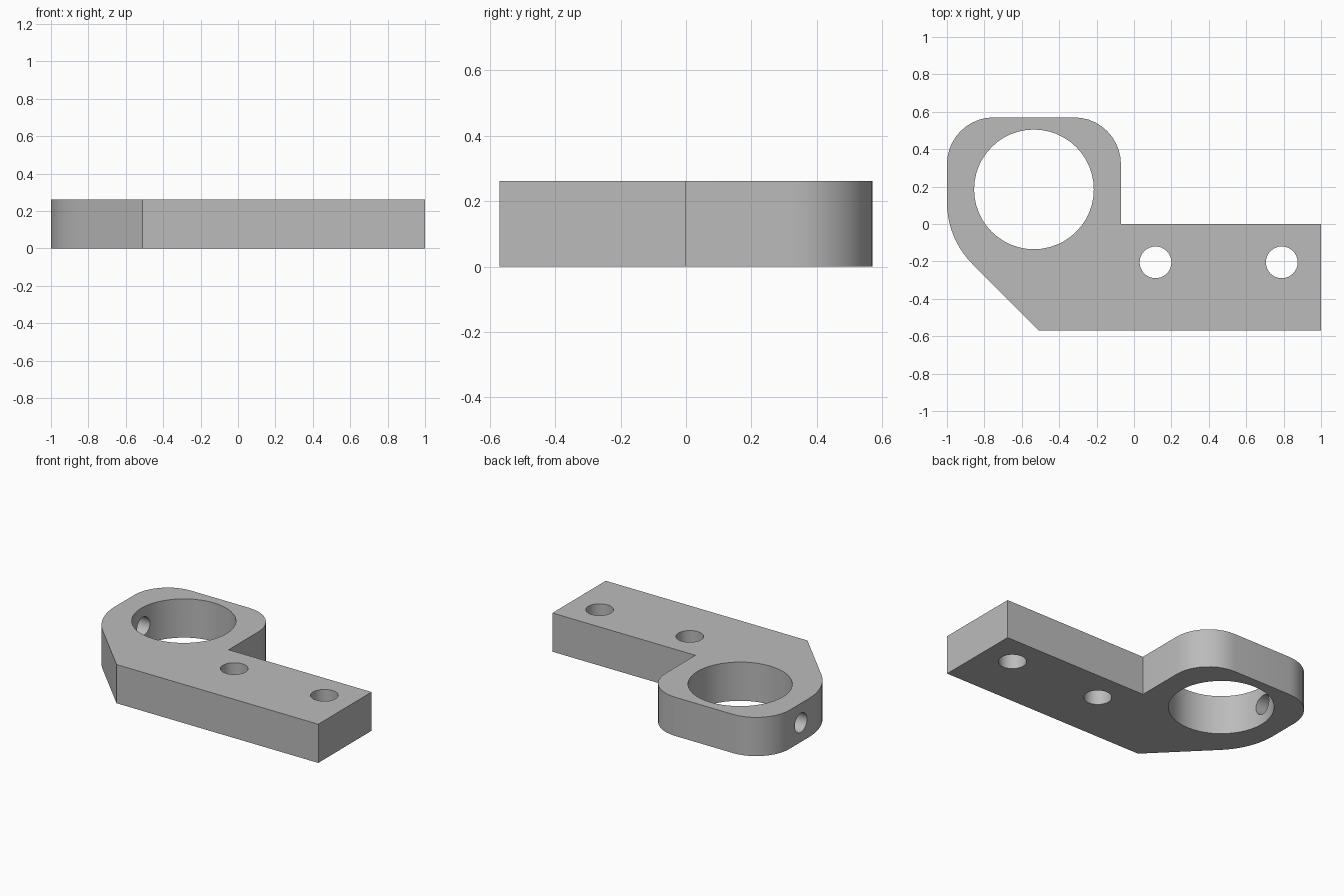
import bpy
import bmesh
from math import cos, sin, radians
from mathutils import Matrix, Vector

cube = bpy.data.objects.get("Cube")
if cube:
    bpy.data.objects.remove(cube, do_unlink=True)

HEIGHT = 0.262
RING_X, RING_Y = -0.535, 0.185


def arc(cx, cy, radius, start, end, steps=10):
    angles = [radians(start + (end - start) * i / steps) for i in range(steps + 1)]
    return [(cx + radius * cos(a), cy + radius * sin(a)) for a in angles]


def link_mesh(name, bm):
    mesh = bpy.data.meshes.new(name)
    bm.to_mesh(mesh)
    bm.free()
    obj = bpy.data.objects.new(name, mesh)
    bpy.context.collection.objects.link(obj)
    return obj


def cutter(name, centre, radius, depth, axis="Z", sides=32):
    bm = bmesh.new()
    turn = Matrix.Rotation(radians(90), 4, "Y") if axis == "X" else Matrix()
    bmesh.ops.create_cone(bm, cap_ends=True, segments=sides, radius1=radius,
                          radius2=radius, depth=depth,
                          matrix=Matrix.Translation(Vector(centre)) @ turn)
    obj = link_mesh(name, bm)
    obj.hide_render = True
    obj.hide_viewport = True
    return obj


# Plate outline: straight arm, rounded ring housing, angled front corner
outline = [(-0.51, -0.57), (1, -0.57), (1, 0), (-0.07, 0)]
outline += arc(-0.32, 0.32, 0.25, 0, 90)
outline += arc(-0.75, 0.32, 0.25, 90, 180)
outline += arc(-0.535, 0.115, 0.465, 180, 225)

bm = bmesh.new()
base = bm.faces.new([bm.verts.new((x, y, 0)) for x, y in outline])
top = bmesh.ops.extrude_face_region(bm, geom=[base])["geom"]
bmesh.ops.translate(bm, vec=(0, 0, HEIGHT),
                    verts=[v for v in top if isinstance(v, bmesh.types.BMVert)])
bmesh.ops.recalc_face_normals(bm, faces=bm.faces)
bracket = link_mesh("bracket", bm)

# Main bore, two mounting holes and the side screw hole
mid = HEIGHT / 2
cutters = [
    cutter("main_bore_cutter", (RING_X, RING_Y, mid), 0.32, 1, sides=48),
    cutter("inner_mount_cutter", (0.115, -0.205, mid), 0.085, 1),
    cutter("outer_mount_cutter", (0.79, -0.205, mid), 0.085, 1),
    cutter("side_screw_cutter", (-0.9, 0.2, mid), 0.065, 0.4, axis="X"),
]
bpy.context.view_layer.objects.active = bracket
bracket.select_set(True)
for tool in cutters:
    cut = bracket.modifiers.new(tool.name, "BOOLEAN")
    cut.operation = "DIFFERENCE"
    cut.solver = "EXACT"
    cut.object = tool
    bpy.ops.object.modifier_apply(modifier=cut.name)
for tool in cutters:
    bpy.data.objects.remove(tool, do_unlink=True)

# Plain grey finish
grey = bpy.data.materials.new("plain_grey")
grey.use_nodes = True
colour = (0.5, 0.5, 0.5, 1)
grey.diffuse_color = colour
grey.node_tree.nodes["Principled BSDF"].inputs["Base Color"].default_value = colour
bracket.data.materials.clear()
bracket.data.materials.append(grey)
for face in bracket.data.polygons:
    face.material_index = 0

bpy.ops.object.shade_smooth_by_angle(angle=radians(30))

....

◆ **Required work**: All lines of the records containing "axis" should be shown.

◆ **Written answer**:
def cutter(name, centre, radius, depth, axis="Z", sides=32):
    turn = Matrix.Rotation(radians(90), 4, "Y") if axis == "X" else Matrix()
    cutter("side_screw_cutter", (-0.9, 0.2, mid), 0.065, 0.4, axis="X"),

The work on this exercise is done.